Yet there were promising signs that the 49ers were headed into a new era. The losses were closer. The player draft included an exciting quarterback named Joe Montana. The favorable signs proved prophetic. Over the next decade, the 49ers created a dynasty that was as unique as it was unexpected, winning four Super Bowls. The heroes were Walsh, the coach of speed and detail and long working hours, and Montana, who proved to be the perfect fit for Walsh’s fast-paced West Coast offense. In When the 49ers Were Kings , award-winning football writer Gordon Forbes examines how Walsh and DeBartolo assembled one of the greatest teams in pro football history featuring a legendary cast including Montana, Jerry Rice, and Ronnie Lott and unforgettable moments such as Dwight Clark and “The Catch,” a key goal-line stand in their first Super Bowl victory, and the last-minute drive capped by John Taylor’s Super Bowl-winning touchdown in Walsh’s final game.

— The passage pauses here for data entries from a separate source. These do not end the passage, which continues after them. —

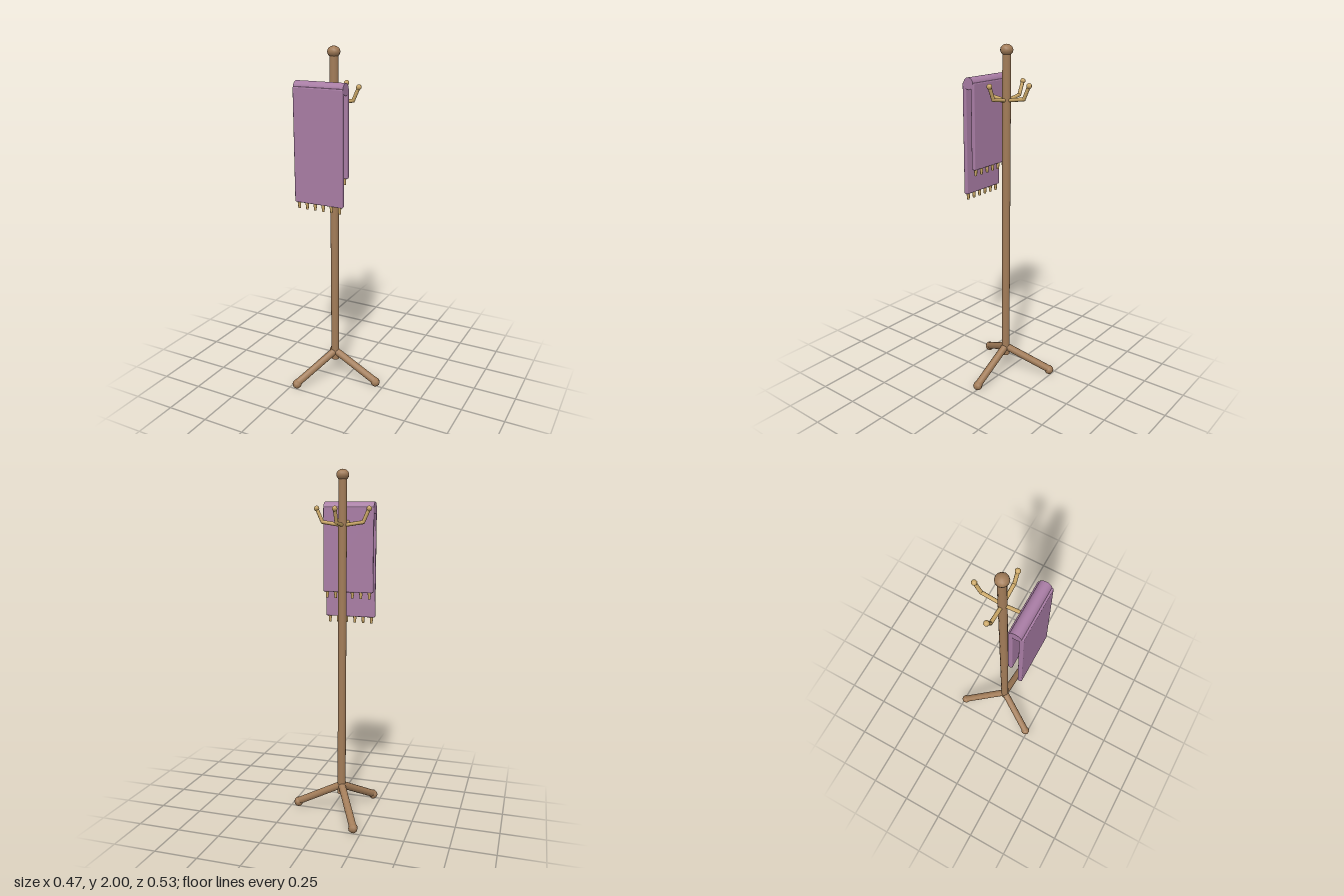
import * as THREE from 'three';
import { RoundedBoxGeometry } from 'three/addons/geometries/RoundedBoxGeometry.js';

const material = (name, color) => Object.assign(new THREE.MeshStandardMaterial({ color }), { name });

export function createModel() {
  const wood = material('wood', 0xa27c58);
  const brass = material('brass', 0xcda968);
  const cloth = material('mauve cloth', 0xa87ca4);

  const model = new THREE.Group();
  model.name = 'coatStand';
  const stand = new THREE.Group();
  stand.name = 'stand';
  stand.position.x = -0.07;
  model.add(stand);

  const add = (parent, name, geometry, mat, x = 0, y = 0, z = 0) => {
    const mesh = new THREE.Mesh(geometry, mat);
    mesh.name = name;
    mesh.position.set(x, y, z);
    parent.add(mesh);
    return mesh;
  };

  // Round bar between two points
  const bar = (parent, name, a, b, radius, mat, sides) => {
    const from = new THREE.Vector3(...a), to = new THREE.Vector3(...b);
    const dir = to.clone().sub(from);
    const mesh = add(parent, name, new THREE.CylinderGeometry(radius, radius, dir.length(), sides), mat);
    mesh.position.copy(from).add(to).multiplyScalar(0.5);
    mesh.quaternion.setFromUnitVectors(new THREE.Vector3(0, 1, 0), dir.normalize());
  };

  // Pole and finial
  bar(stand, 'pole', [0, 0.122, 0], [0, 1.96, 0], 0.024, wood, 16);
  add(stand, 'finial', new THREE.SphereGeometry(0.036, 12, 8), wood, 0, 1.969, 0).scale.y = 0.86;

  // Three splayed legs with ball feet
  for (let i = 0; i < 3; i++) {
    const leg = new THREE.Group();
    leg.name = 'leg';
    leg.rotation.y = (i * Math.PI * 2) / 3;
    bar(leg, 'legBar', [0, 0.175, 0], [0.274, 0.032, 0], 0.022, wood, 12);
    add(leg, 'foot', new THREE.SphereGeometry(0.028, 8, 6), wood, 0.274, 0.028, 0);
    stand.add(leg);
  }

  // Four bent hooks with ball tips
  for (let i = 0; i < 4; i++) {
    const hook = new THREE.Group();
    hook.name = 'hook';
    hook.rotation.y = (i * Math.PI) / 2;
    bar(hook, 'hookArm', [0, 1.699, 0], [0.118, 1.717, 0], 0.0105, brass, 8);
    bar(hook, 'hookTip', [0.115, 1.713, 0], [0.15, 1.79, 0], 0.0105, brass, 8);
    add(hook, 'hookBall', new THREE.SphereGeometry(0.0155, 8, 6), brass, 0.15, 1.79, 0);
    stand.add(hook);
  }

  // Scarf draped over the front hook
  const scarf = new THREE.Group();
  scarf.name = 'scarf';
  stand.add(scarf);
  const width = 0.297, foldY = 1.794;
  const fold = add(scarf, 'scarfFold', new THREE.CylinderGeometry(0.033, 0.033, width, 20), cloth, 0, foldY, 0.148);
  fold.rotation.z = Math.PI / 2;

  // Hanging panels, each with a fringe of tassels
  for (const [name, z, bottom] of [['frontPanel', 0.178, 1.165], ['backPanel', 0.12, 1.315]]) {
    const height = foldY + 0.004 - bottom;
    add(scarf, name, new RoundedBoxGeometry(width, height, 0.025, 2, 0.007), cloth, 0, bottom + height / 2, z);
    for (let i = 0; i < 6; i++) {
      const x = (i - 2.5) * 0.0505;
      add(scarf, 'tassel', new THREE.CylinderGeometry(0.011, 0.007, 0.042, 8), brass, x, bottom - 0.015, z);
    }
  }

  return model;
}
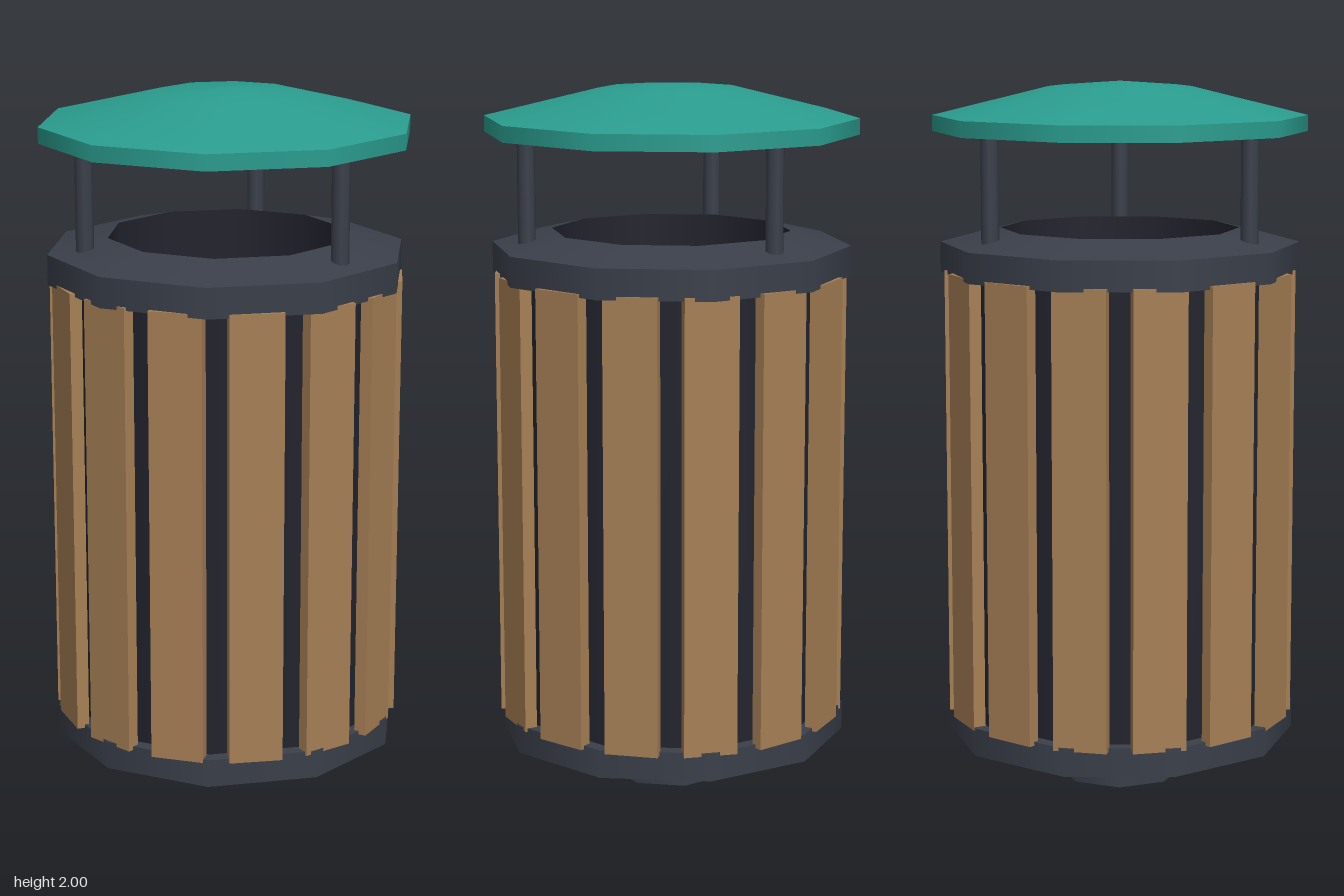
import * as THREE from 'three';

const material = (name, color, side = THREE.FrontSide) => {
  const m = new THREE.MeshStandardMaterial({ color, side });
  m.name = name;
  return m;
};

export function createModel() {
  const teal = material('teal canopy', 0x2a9d8f);
  const wood = material('brown wood', 0xa67f55);
  const metal = material('dark grey metal', 0x3a3f4a);
  const dark = material('near black liner', 0x22232d, THREE.DoubleSide);

  const model = new THREE.Group();
  model.name = 'litterBin';

  const add = (name, geometry, mat, parent = model) => {
    const mesh = new THREE.Mesh(geometry, mat);
    mesh.name = name;
    parent.add(mesh);
    return mesh;
  };
  const group = (name) => {
    const g = new THREE.Group();
    g.name = name;
    model.add(g);
    return g;
  };
  // Upright prism between two heights, with corners on the x axis
  const prism = (r, y0, y1, sides, open = false) =>
    new THREE.CylinderGeometry(r, r, y1 - y0, sides, 1, open, Math.PI / 2)
      .translate(0, (y0 + y1) / 2, 0);
  // Ten-sided surface turned from [radius, height] points
  const turned = (points) =>
    new THREE.LatheGeometry(points.map((p) => new THREE.Vector2(...p)), 10, Math.PI / 2);

  // Foot and base ring
  add('foot', prism(0.18, 0, 0.11, 8), metal);
  add('baseRing', prism(0.5, 0.13, 0.21, 10), metal);

  // Open inner drum behind the slats
  add('drum', prism(0.46, 0.2, 1.48, 10, true), dark);

  // Fourteen wooden slats
  const slats = group('slats');
  const slatGeometry = new THREE.BoxGeometry(0.15, 1.275, 0.035);
  const count = 14;
  for (let i = 0; i < count; i++) {
    const a = Math.PI / 2 + (i * 2 * Math.PI) / count;
    const slat = add('slat', slatGeometry, wood, slats);
    slat.position.set(0.474 * Math.sin(a), 0.8375, 0.474 * Math.cos(a));
    slat.rotation.y = a;
  }

  // Collar: underside, outer wall and sloped top stay separate for sharp edges
  const collar = group('collar');
  add('collarUnderside', turned([[0.44, 1.465], [0.507, 1.465]]), metal, collar);
  add('collarWall', turned([[0.507, 1.465], [0.507, 1.55]]), metal, collar);
  add('collarTop', turned([[0.507, 1.55], [0.337, 1.59]]), metal, collar);
  // Throat of the opening, running down to the floor of the bin
  add('liner', turned([[0.337, 1.59], [0.337, 0.22]]), dark, collar);
  add('linerFloor', turned([[0.337, 0.22], [0, 0.22]]), dark, collar);

  // Three posts carrying the canopy
  const posts = group('posts');
  for (let i = 0; i < 3; i++) {
    const a = (i * 2 * Math.PI) / 3;
    const post = add('post', prism(0.025, 1.55, 1.875, 8), metal, posts);
    post.position.set(0.41 * Math.sin(a), 0, 0.41 * Math.cos(a));
  }

  // Canopy: flat underside, rim and shallow dome
  const canopy = group('canopy');
  add('canopyUnderside', turned([[0, 1.86], [0.526, 1.86]]), teal, canopy);
  add('canopyRim', turned([[0.526, 1.86], [0.526, 1.905]]), teal, canopy);
  add('canopyDome', turned([[0.526, 1.905], [0.2, 1.985], [0, 2]]), teal, canopy);

  return model;
}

“The good old days, the days of Camelot,” 49ers executive John McVay called the exciting decade. It was a special time in a very special city when Walsh and DeBartolo made the 49ers kings of San Francisco.